The most notable speculation revolves around a potential role with the Japanese national team, the Brave Blossoms. Confirming his interest in coaching, Jones revealed, “If Japan did come knocking, I’d definitely chat to them, and I’ve had a couple of other countries approach me. There’s a club in Europe interested, so I would expect by January I’ll be working again.”
Addressing rumours surrounding the Japanese connection, Jones clarified, “I’ve had no formal talks, but discussions take place.” He dismissed speculations about his intentions during the World Cup, particularly the decision to take the youngest squad. “I am not an idiot – I had the intention of staying on,” he emphasised, shedding light on the complexity of coaching decisions.
Jones candidly acknowledged ongoing discussions but underscored that they didn’t signify a commitment to any specific position. “I’ve had a discussion this morning with the club, and that doesn’t mean I’m taking the job as well. That doesn’t mean I’m being disloyal to what I’m doing now,” he explained, debunking misconceptions about his job search.
Despite facing criticism for Australia’s early exit and their heaviest World Cup defeat against Wales, Jones remains unwavering in his commitment to coaching. Approaching his mid-60s, he vehemently denied any intention of retirement. Instead, he sees this phase as an opportunity for personal growth, asserting, “As long as I’ve got the energy to do it, I’ll keep doing it.”

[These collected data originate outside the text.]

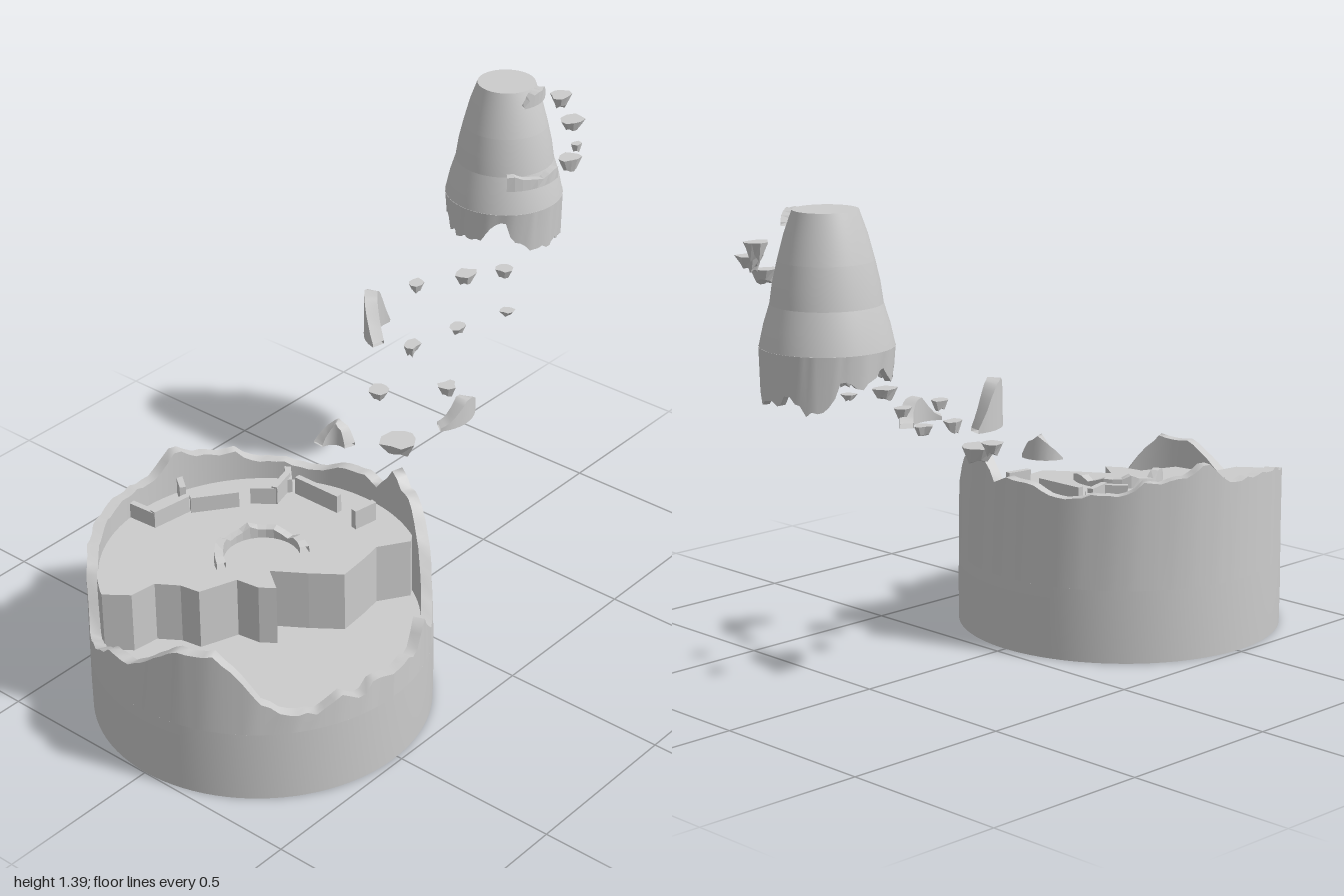
import * as THREE from 'three';
import { mergeGeometries } from 'three/addons/utils/BufferGeometryUtils.js';

const smooth = new THREE.MeshStandardMaterial({ color: 0xcccccc, side: THREE.DoubleSide });
const flat = new THREE.MeshStandardMaterial({ color: 0xcccccc, flatShading: true, side: THREE.DoubleSide });

let seed = 7;
const rand = () => (seed = (seed * 16807) % 2147483647) / 2147483647;

function add(parent, name, geometry, material, x = 0, y = 0, z = 0) {
  const mesh = new THREE.Mesh(geometry, material);
  mesh.name = name;
  mesh.position.set(x, y, z);
  parent.add(mesh);
  return mesh;
}

// Height at an angle, read from [degrees, height] keys
function heightAt(keys, deg) {
  const i = Math.max(1, keys.findIndex(k => k[0] >= deg));
  const [a, ha] = keys[i - 1], [b, hb] = keys[i];
  return ha + (hb - ha) * (deg - a) / (b - a);
}

// Curved wall between a level edge y0 and a jagged edge; 0 degrees faces +z, 90 faces +x
function brokenWall(keys, outer, inner, y0, segments, rough = 0.006) {
  const from = keys[0][0], to = keys[keys.length - 1][0];
  const rows = [];
  for (let i = 0; i <= segments; i++) {
    const deg = from + (to - from) * i / segments, t = THREE.MathUtils.degToRad(deg);
    const ends = i === 0 || i === segments;
    const h = heightAt(keys, deg) + (ends ? 0 : (rand() - 0.5) * 2 * rough);
    const dent = ends ? 0 : rand() * rough * 0.8;
    const p = (r, y) => [Math.sin(t) * r, y, Math.cos(t) * r];
    const lo = Math.min(y0, h), hi = Math.max(y0, h);
    const rLo = outer - (lo === y0 ? 0 : dent), rHi = outer - (hi === y0 ? 0 : dent);
    rows.push([p(rLo, lo), p(rHi, hi), p(inner, hi), p(inner, lo), p(rLo, lo)]);
  }
  const sides = [0, 1, 2, 3].map(k => {
    const pos = [], index = [];
    rows.forEach((row, i) => {
      pos.push(...row[k], ...row[k + 1]);
      if (i < segments) index.push(2 * i, 2 * i + 2, 2 * i + 3, 2 * i, 2 * i + 3, 2 * i + 1);
    });
    const g = new THREE.BufferGeometry();
    g.setAttribute('position', new THREE.Float32BufferAttribute(pos, 3));
    g.setIndex(index);
    g.computeVertexNormals();
    return g;
  });
  return mergeGeometries(sides);
}

// Lathe whose profile pieces stay sharp where they meet
function bands(profiles, segments = 64) {
  return mergeGeometries(profiles.map(p =>
    new THREE.LatheGeometry(p.map(([r, y]) => new THREE.Vector2(r, y)), segments)));
}

// Small fluted rock: wide irregular top, ragged narrow bottom
function rock(size, height) {
  const n = 9, g = new THREE.CylinderGeometry(1, 0.55, 1, n, 1);
  const radii = [], drops = [];
  for (let i = 0; i < n; i++) { radii.push(0.65 + rand() * 0.45); drops.push(rand() * 0.45); }
  const p = g.attributes.position;
  for (let i = 0; i < p.count; i++) {
    const x = p.getX(i), z = p.getZ(i), low = p.getY(i) < 0;
    const centre = Math.hypot(x, z) < 0.01;
    const k = Math.round((Math.atan2(x, z) / (2 * Math.PI) + 1) * n) % n;
    const r = centre ? 0 : radii[k] * size;
    p.setXYZ(i, x * r, (low ? -0.5 + (centre ? 0.2 : drops[k]) : 0.5) * height, z * r * 0.8);
  }
  g.computeVertexNormals();
  return g;
}

function makeBase() {
  const base = new THREE.Group();
  base.name = 'towerBase';
  base.position.x = -0.515;
  add(base, 'drum', bands([
    [[0, 0.01], [0.45, 0.01]], [[0.45, 0.01], [0.455, 0], [0.483, 0]],
    [[0.483, 0], [0.484, 0.1], [0.483, 0.215]], [[0.483, 0.215], [0.45, 0.215]],
  ], 96), smooth);
  const rim = [[0, 0.29], [8, 0.3], [14, 0.28], [21, 0.36], [27, 0.3], [33, 0.26], [42, 0.32], [51, 0.43],
    [58, 0.5], [65, 0.55], [69, 0.54], [74, 0.585], [84, 0.49], [90, 0.515], [102, 0.5], [112, 0.47],
    [128, 0.5], [136, 0.49], [142, 0.54], [147, 0.52], [155, 0.54], [164, 0.575], [172, 0.51], [180, 0.51],
    [192, 0.51], [205, 0.5], [216, 0.475], [226, 0.42], [231, 0.26], [241, 0.27], [253, 0.33], [265, 0.34],
    [275, 0.4], [284, 0.45], [298, 0.46], [306, 0.38], [312, 0.31], [320, 0.28], [330, 0.265], [338, 0.3],
    [346, 0.27], [353, 0.31], [360, 0.29]];
  add(base, 'brokenWall', brokenWall(rim, 0.483, 0.448, 0.215, 120), smooth);
  add(base, 'lowerFloor', new THREE.CylinderGeometry(0.452, 0.452, 0.03, 64), smooth, 0, 0.235, 0);

  // Broken upper floor filling the back half
  const edge = [[-0.385, -0.235], [-0.335, -0.17], [-0.255, -0.16], [-0.215, -0.1], [-0.205, -0.04],
    [-0.095, 0], [-0.085, 0.07], [-0.055, 0.11], [-0.005, 0.04], [0.055, 0.13], [0.115, 0.21],
    [0.215, 0.2], [0.275, 0.19], [0.36, 0.245]];
  const outline = edge.map(([x, z]) => new THREE.Vector2(x, -z));
  for (let d = 60; d <= 236; d += 8) {
    const t = THREE.MathUtils.degToRad(d);
    outline.push(new THREE.Vector2(Math.sin(t) * 0.452, -Math.cos(t) * 0.452));
  }
  const slab = new THREE.ExtrudeGeometry(new THREE.Shape(outline), { depth: 0.2, bevelEnabled: false });
  add(base, 'upperFloor', slab.rotateX(-Math.PI / 2), flat, 0, 0.235, 0);

  // Ruined inner ring and partition stubs
  const ring = [[-65, 0.455], [-45, 0.47], [-30, 0.45], [0, 0.46], [30, 0.475], [60, 0.45], [85, 0.475], [125, 0.455]];
  const ringKeys = ring.map(([d, h]) => [d + 180 - 60, h]);
  add(base, 'innerRing', brokenWall(ringKeys, 0.135, 0.108, 0.43, 16), flat, 0.025, 0, -0.015);
  const stubs = [[-0.05, -0.44, -0.045, -0.36], [-0.045, -0.36, 0.065, -0.345], [0.1, -0.39, 0.13, -0.43],
    [0.08, -0.33, 0.18, -0.255], [0.225, -0.23, 0.265, -0.18], [0.265, -0.18, 0.335, -0.2],
    [0.345, -0.16, 0.345, -0.015], [0.315, 0.08, 0.375, 0.09], [0.335, -0.19, 0.38, -0.235]];
  for (const [x1, z1, x2, z2] of stubs) {
    const h = 0.035 + rand() * 0.03;
    const stub = add(base, 'partitionStub', new THREE.BoxGeometry(Math.hypot(x2 - x1, z2 - z1) + 0.015, h, 0.018),
      flat, (x1 + x2) / 2, 0.43 + h / 2, (z1 + z2) / 2);
    stub.rotation.y = -Math.atan2(z2 - z1, x2 - x1);
  }
  return base;
}

function makeTop() {
  const top = new THREE.Group();
  top.name = 'towerTop';
  top.position.set(0.793, 0, -0.178);
  add(top, 'taperedTiers', bands([
    [[0, 1.04], [0.176, 1.04]],
    [[0.176, 1.04], [0.164, 1.095], [0.147, 1.15]],
    [[0.147, 1.15], [0.139, 1.205], [0.126, 1.262]],
    [[0.126, 1.262], [0.108, 1.33], [0.086, 1.392]],
    [[0.086, 1.392], [0, 1.392]],
  ]), smooth);
  const hem = [[0, 0.91], [15, 0.92], [28, 0.9], [45, 0.93], [60, 0.89], [78, 0.92], [90, 0.9], [105, 0.94],
    [120, 0.89], [140, 0.91], [152, 0.98], [165, 0.95], [180, 0.97], [195, 1.0], [210, 0.95], [225, 0.99],
    [240, 0.95], [262, 0.94], [272, 0.95], [285, 0.95], [295, 1.0], [310, 1.01], [318, 0.94], [330, 0.93],
    [340, 0.91], [350, 0.92], [360, 0.91]];
  add(top, 'brokenSkirt', brokenWall(hem, 0.177, 0.155, 1.04, 72, 0.008), smooth);
  // Cracked plates hanging off the front
  const upper = [[-25, 1.355], [-10, 1.385], [15, 1.39], [35, 1.385], [50, 1.36]];
  add(top, 'crackedPlate', brokenWall(upper, 0.115, 0.07, 1.35, 8, 0.003), flat);
  const lower = [[-50, 1.16], [-35, 1.155], [-10, 1.14], [15, 1.15]];
  add(top, 'crackedPlate', brokenWall(lower, 0.172, 0.12, 1.115, 8, 0.004), flat);
  return top;
}

export function createModel() {
  const model = new THREE.Group();
  model.name = 'shatteredTower';
  model.add(makeBase(), makeTop());

  // Curved wall fragments drifting between the two halves
  const shards = [
    { keys: [[165, 0.76], [178, 0.81], [195, 0.87], [212, 0.885], [228, 0.87], [245, 0.81], [258, 0.76]], r: 0.13, t: 0.04, y: 0.75, x: 0.32, z: -0.16 },
    { keys: [[-38, 0.685], [-15, 0.71], [5, 0.75], [25, 0.735], [40, 0.71], [58, 0.69]], r: 0.13, t: 0.04, y: 0.675, x: 0.13, z: 0.08 },
    { keys: [[70, 0.59], [90, 0.63], [115, 0.65], [140, 0.63], [175, 0.585]], r: 0.075, t: 0.035, y: 0.58, x: -0.115, z: -0.08 },
  ];
  for (const s of shards)
    add(model, 'wallFragment', brokenWall(s.keys, s.r, s.r - s.t, s.y, 14, 0.003), smooth, s.x, 0, s.z);

  // Floating rocks: x, y, z, radius, height
  const rocks = [[0.03, 0.58, 0.05, 0.066, 0.055], [0.137, 0.642, -0.115, 0.042, 0.04], [0.235, 0.68, 0.06, 0.034, 0.038],
    [0.285, 0.73, -0.115, 0.034, 0.038], [0.4, 0.775, -0.035, 0.032, 0.03], [0.44, 0.834, -0.23, 0.032, 0.03],
    [0.51, 0.82, 0.06, 0.028, 0.02], [0.54, 0.86, -0.115, 0.04, 0.037], [0.595, 0.89, -0.02, 0.035, 0.035],
    [0.81, 1.19, 0.052, 0.042, 0.045], [0.855, 1.222, 0.04, 0.02, 0.028], [0.92, 1.25, -0.025, 0.042, 0.04],
    [0.955, 1.292, -0.1, 0.042, 0.05]];
  for (const [x, y, z, r, h] of rocks) add(model, 'floatingRock', rock(r, h), flat, x, y, z);
  return model;
}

Reflecting on the lessons learned from the Wallabies’ experience, Jones admitted to shortcomings. “I’ve learned a lot from Australia. I’ve learned some things I shouldn’t have done, some things I didn’t do well, and I’ll be a better coach in the next job that I do,” he stated, emphasizing the continuous evolution of his coaching prowess.
As Jones navigates this transitional period, one thing is clear – his passion for coaching and the belief in his ability to contribute significantly to the sport remain undiminished. With several opportunities on the horizon, including potential roles in Japan and Europe, Eddie Jones is poised to script the next chapter of his coaching legacy in the coming months.